==== Available data
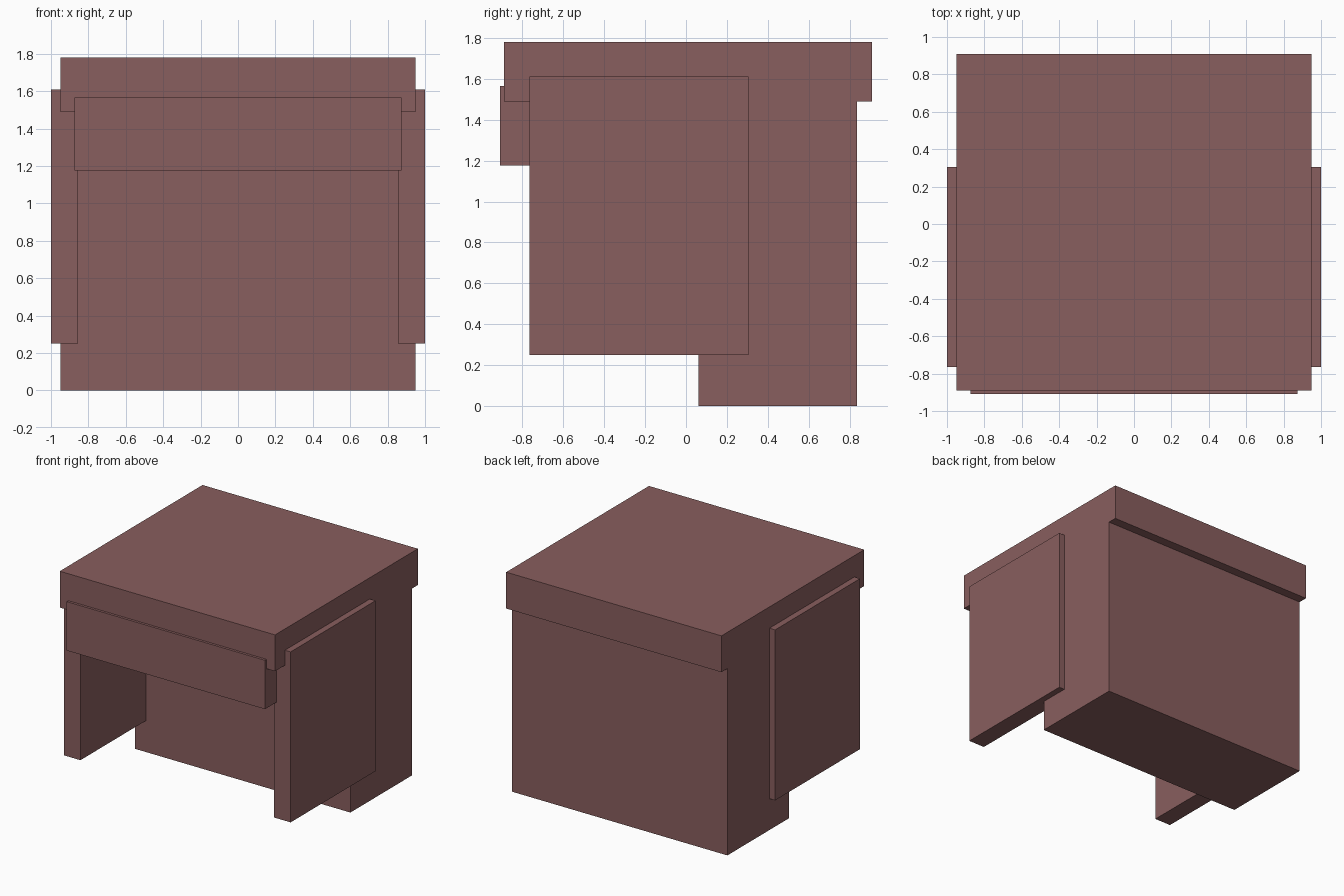
import bpy

if "Cube" in bpy.data.objects:
    bpy.data.objects.remove(bpy.data.objects["Cube"])

mat = bpy.data.materials.new("dusty red brown")
mat.diffuse_color = (0.25, 0.112, 0.112, 1.0)
mat.use_nodes = True
mat.node_tree.nodes["Principled BSDF"].inputs["Base Color"].default_value = mat.diffuse_color


def box(name, x, y, z):
    """Box spanning the given (min, max) ranges."""
    bpy.ops.mesh.primitive_cube_add(size=1)
    ob = bpy.context.object
    ob.name = name
    for v in ob.data.vertices:
        for i, (lo, hi) in enumerate((x, y, z)):
            v.co[i] = lo + (v.co[i] + 0.5) * (hi - lo)
    ob.data.materials.append(mat)
    return ob


# Top slab overhanging front and back
box("top_slab", (-0.95, 0.95), (-0.89, 0.91), (1.49, 1.78))

# Solid rear block down to the ground
box("back_block", (-0.95, 0.95), (0.06, 0.835), (0, 1.49))

# Brow panel across the front
box("front_panel", (-0.875, 0.875), (-0.91, -0.62), (1.175, 1.565))

# Mirrored side panels
for side, x in (("left", (-1.0, -0.855)), ("right", (0.855, 1.0))):
    box(side + "_side_panel", x, (-0.765, 0.305), (0.25, 1.61))
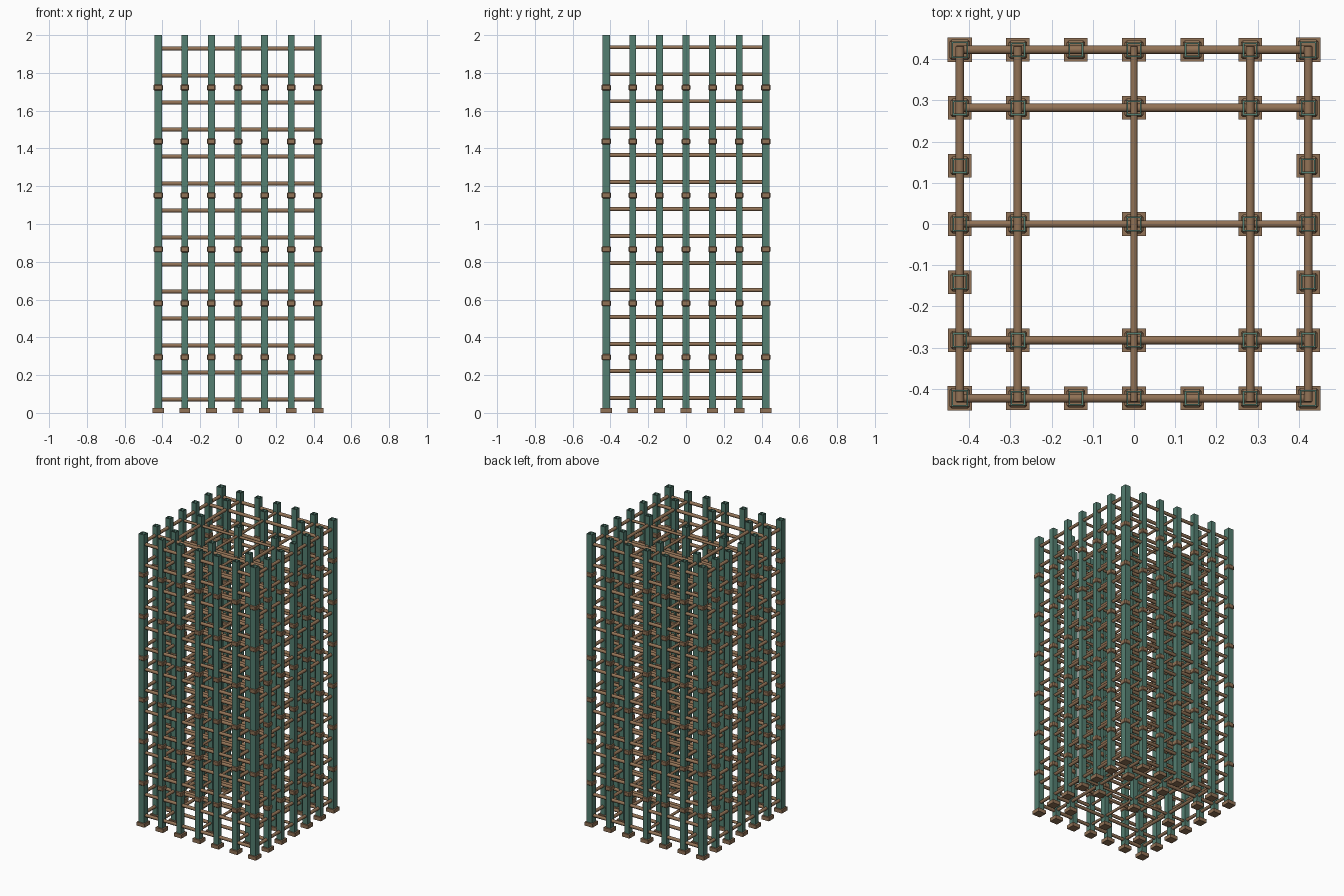
import bpy, bmesh, math
from mathutils import Matrix, Vector

if "Cube" in bpy.data.objects:
    bpy.data.objects.remove(bpy.data.objects["Cube"])

P = 0.1408                      # column pitch
H = 2.0


def material(name, rgb):
    m = bpy.data.materials.new(name)
    m.diffuse_color = (*rgb, 1)
    m.use_nodes = True
    m.node_tree.nodes["Principled BSDF"].inputs["Base Color"].default_value = m.diffuse_color
    return m


GREEN = material("weathered green", (0.088, 0.212, 0.165))
BROWN = material("copper brown", (0.285, 0.168, 0.092))


def finish(bm, name, mat, smooth=False):
    bmesh.ops.recalc_face_normals(bm, faces=bm.faces)
    me = bpy.data.meshes.new(name)
    bm.to_mesh(me)
    bm.free()
    me.materials.append(mat)
    ob = bpy.data.objects.new(name, me)
    bpy.context.collection.objects.link(ob)
    if smooth:
        me.shade_smooth()
    return ob


def box(bm, c, s):
    bmesh.ops.create_cube(bm, size=1, matrix=Matrix.Translation(c) @ Matrix.Diagonal((*s, 1)))


def tube(bm, x, y, outer, inner, z0, z1):
    # hollow square post
    def ring(h, z):
        return [bm.verts.new((x + a * h, y + b * h, z)) for a, b in ((-1, -1), (1, -1), (1, 1), (-1, 1))]
    loops = [ring(outer, z0), ring(outer, z1), ring(inner, z1), ring(inner, z0)]
    for k in range(4):
        a, b = loops[k], loops[(k + 1) % 4]
        for i in range(4):
            j = (i + 1) % 4
            bm.faces.new((a[i], a[j], b[j], b[i]))


def rod(bm, c, axis, length, r):
    rot = Vector(axis).to_track_quat('Z', 'Y').to_matrix().to_4x4()
    turn = Matrix.Rotation(math.pi / 8, 4, 'Z')
    bmesh.ops.create_cone(bm, cap_ends=True, segments=8, radius1=r, radius2=r, depth=length,
                          matrix=Matrix.Translation(c) @ rot @ turn)


# post positions: full perimeter plus a 3 x 3 inner grid
posts = [(i, j) for i in range(-3, 4) for j in range(-3, 4)
         if max(abs(i), abs(j)) == 3 or (i in (-2, 0, 2) and j in (-2, 0, 2))]

# posts
bm = bmesh.new()
for i, j in posts:
    h = 0.0205 if abs(i) == abs(j) == 3 else 0.018
    tube(bm, i * P, j * P, h, h - 0.004, 0.02, H)
finish(bm, "posts", GREEN)

# foot plates
bm = bmesh.new()
for i, j in posts:
    h = 0.059 if abs(i) == abs(j) == 3 else 0.057
    box(bm, (i * P, j * P, 0.0125), (h, h, 0.025))
finish(bm, "foot_plates", BROWN)

# collars clamped round each post, open in the middle
bm = bmesh.new()
for i, j in posts:
    w = 0.0245 if abs(i) == abs(j) == 3 else 0.0225
    for k in range(6):
        z = 0.295 + k * 0.2855
        tube(bm, i * P, j * P, w, w - 0.007, z - 0.0165, z + 0.0165)
outer = [e for e in bm.edges if all(
    min(abs(abs(v.co.x - round(v.co.x / P) * P) - w) for w in (0.0245, 0.0225)) < 1e-4 for v in e.verts)]
bmesh.ops.bevel(bm, geom=outer, offset=0.005, segments=1, affect='EDGES')
finish(bm, "collars", BROWN)

# horizontal rods on 14 levels, both directions
for name, axis, dz in (("cross_rods", (1, 0, 0), 0.0), ("depth_rods", (0, 1, 0), 0.007)):
    bm = bmesh.new()
    for k in range(14):
        z = 0.0715 + k * H / 14 + dz
        for row in (-3, -2, 0, 2, 3):
            r = 0.0092 if row == 0 else 0.0112
            c = (0, row * P, z) if axis[0] else (row * P, 0, z)
            rod(bm, c, axis, 6 * P + 0.016, r)
    ob = finish(bm, name, BROWN)
    bpy.context.view_layer.objects.active = ob
    ob.select_set(True)
    bpy.ops.object.shade_smooth_by_angle(angle=math.radians(50))
    ob.select_set(False)
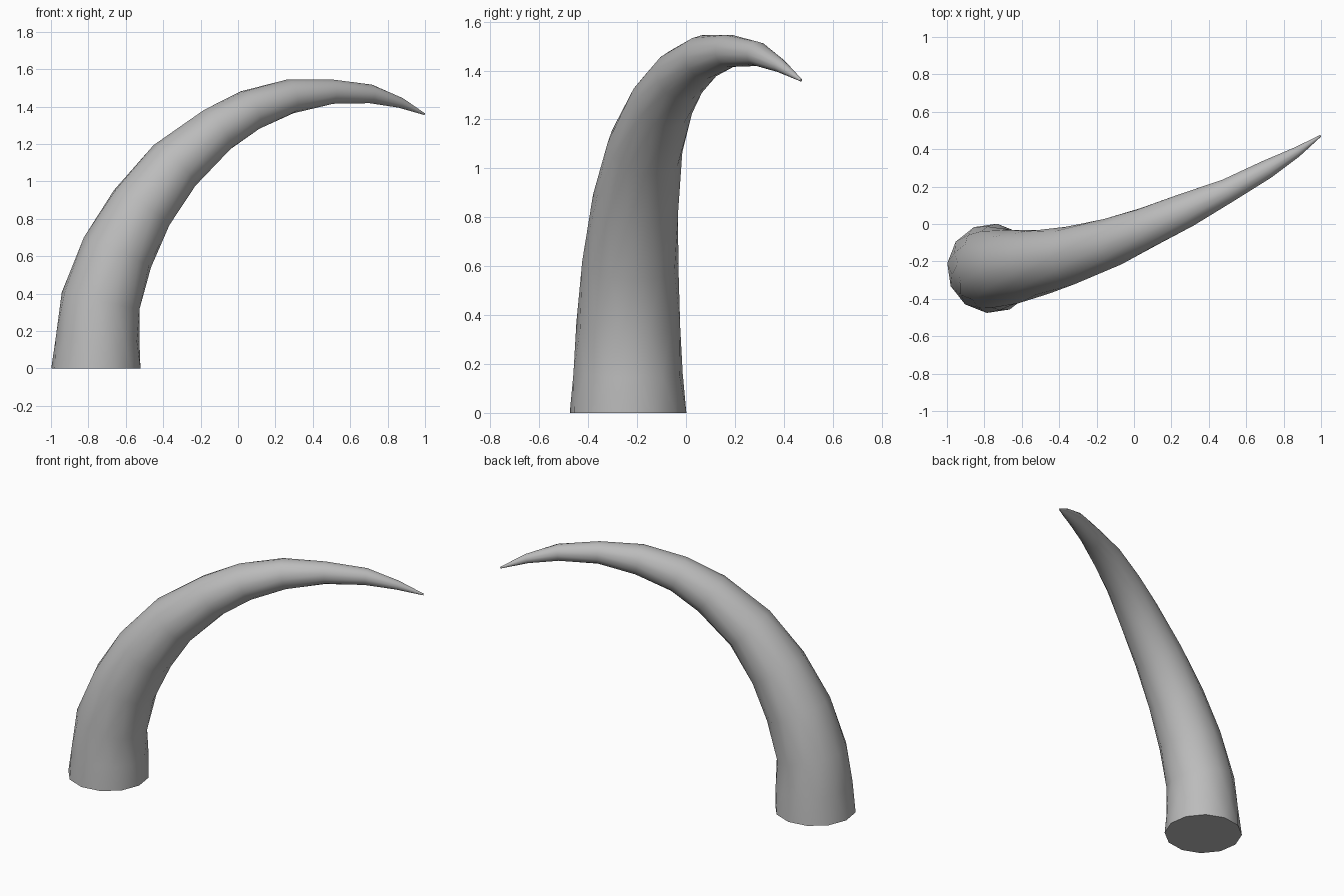
import bpy, bmesh, math
from mathutils import Vector

cube = bpy.data.objects.get("Cube")
if cube:
    bpy.data.objects.remove(cube, do_unlink=True)

# One plain grey for the whole horn
grey = bpy.data.materials.new("horn_grey")
grey.use_nodes = True
colour = (0.5, 0.5, 0.5, 1)
grey.diffuse_color = colour
grey.node_tree.nodes["Principled BSDF"].inputs["Base Color"].default_value = colour

# Centre line and radius of each ring, from base to tip
SIDES = 12
PATH = [
    (-.76, -.237, 0, .24), (-.75, -.237, .16, .226), (-.735, -.236, .36, .214),
    (-.645, -.228, .62, .198), (-.515, -.206, .86, .178), (-.34, -.168, 1.085, .156),
    (-.115, -.095, 1.275, .13), (.065, -.02, 1.382, .112), (.28, .075, 1.455, .092),
    (.5, .178, 1.48, .067), (.71, .292, 1.468, .05), (.87, .385, 1.42, .028),
    (.997, .471, 1.36, .005),
]
points = [Vector(p[:3]) for p in PATH]
bend_normal = Vector((.4, -.92, 0))

# Rings are turned half a step from each other to give diamond facets
bm = bmesh.new()
rings = []
for i, centre in enumerate(points):
    tangent = points[min(i + 1, len(points) - 1)] - points[max(i - 1, 0)]
    tangent = Vector((0, 0, 1)) if i == 0 else tangent.normalized()
    side = (bend_normal - tangent * bend_normal.dot(tangent)).normalized()
    across = tangent.cross(side)
    ring = []
    for k in range(SIDES):
        a = math.tau * (k + (i % 2) / 2) / SIDES
        ring.append(bm.verts.new(centre + PATH[i][3] * (side * math.cos(a) + across * math.sin(a))))
    rings.append(ring)

for i, (low, high) in enumerate(zip(rings, rings[1:])):
    for k in range(SIDES):
        n = (k + 1) % SIDES
        if i % 2 == 0:
            bm.faces.new((low[k], low[n], high[k]))
            bm.faces.new((low[n], high[n], high[k]))
        else:
            bm.faces.new((low[k], low[n], high[n]))
            bm.faces.new((low[k], high[n], high[k]))

# Flat base and tiny tip cap
bm.faces.new(list(reversed(rings[0])))
bm.faces.new(rings[-1])
bmesh.ops.recalc_face_normals(bm, faces=bm.faces)

mesh = bpy.data.meshes.new("horn")
bm.to_mesh(mesh)
bm.free()
mesh.materials.append(grey)
horn = bpy.data.objects.new("horn", mesh)
bpy.context.collection.objects.link(horn)

# Soft facets with a crisp base edge
bpy.ops.object.select_all(action="DESELECT")
horn.select_set(True)
bpy.context.view_layer.objects.active = horn
bpy.ops.object.shade_smooth_by_angle(angle=math.radians(30))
========
__Your instructions__. Only the lines from the one containing "# Centre line" through the one containing "# Soft facets with a crisp base edge" are to be retyped, both boundary lines included, with no other material.

__Answer section__.
# Centre line and radius of each ring, from base to tip
SIDES = 12
PATH = [
    (-.76, -.237, 0, .24), (-.75, -.237, .16, .226), (-.735, -.236, .36, .214),
    (-.645, -.228, .62, .198), (-.515, -.206, .86, .178), (-.34, -.168, 1.085, .156),
    (-.115, -.095, 1.275, .13), (.065, -.02, 1.382, .112), (.28, .075, 1.455, .092),
    (.5, .178, 1.48, .067), (.71, .292, 1.468, .05), (.87, .385, 1.42, .028),
    (.997, .471, 1.36, .005),
]
points = [Vector(p[:3]) for p in PATH]
bend_normal = Vector((.4, -.92, 0))

# Rings are turned half a step from each other to give diamond facets
bm = bmesh.new()
rings = []
for i, centre in enumerate(points):
    tangent = points[min(i + 1, len(points) - 1)] - points[max(i - 1, 0)]
    tangent = Vector((0, 0, 1)) if i == 0 else tangent.normalized()
    side = (bend_normal - tangent * bend_normal.dot(tangent)).normalized()
    across = tangent.cross(side)
    ring = []
    for k in range(SIDES):
        a = math.tau * (k + (i % 2) / 2) / SIDES
        ring.append(bm.verts.new(centre + PATH[i][3] * (side * math.cos(a) + across * math.sin(a))))
    rings.append(ring)

for i, (low, high) in enumerate(zip(rings, rings[1:])):
    for k in range(SIDES):
        n = (k + 1) % SIDES
        if i % 2 == 0:
            bm.faces.new((low[k], low[n], high[k]))
            bm.faces.new((low[n], high[n], high[k]))
        else:
            bm.faces.new((low[k], low[n], high[n]))
            bm.faces.new((low[k], high[n], high[k]))

# Flat base and tiny tip cap
bm.faces.new(list(reversed(rings[0])))
bm.faces.new(rings[-1])
bmesh.ops.recalc_face_normals(bm, faces=bm.faces)

mesh = bpy.data.meshes.new("horn")
bm.to_mesh(mesh)
bm.free()
mesh.materials.append(grey)
horn = bpy.data.objects.new("horn", mesh)
bpy.context.collection.objects.link(horn)

# Soft facets with a crisp base edge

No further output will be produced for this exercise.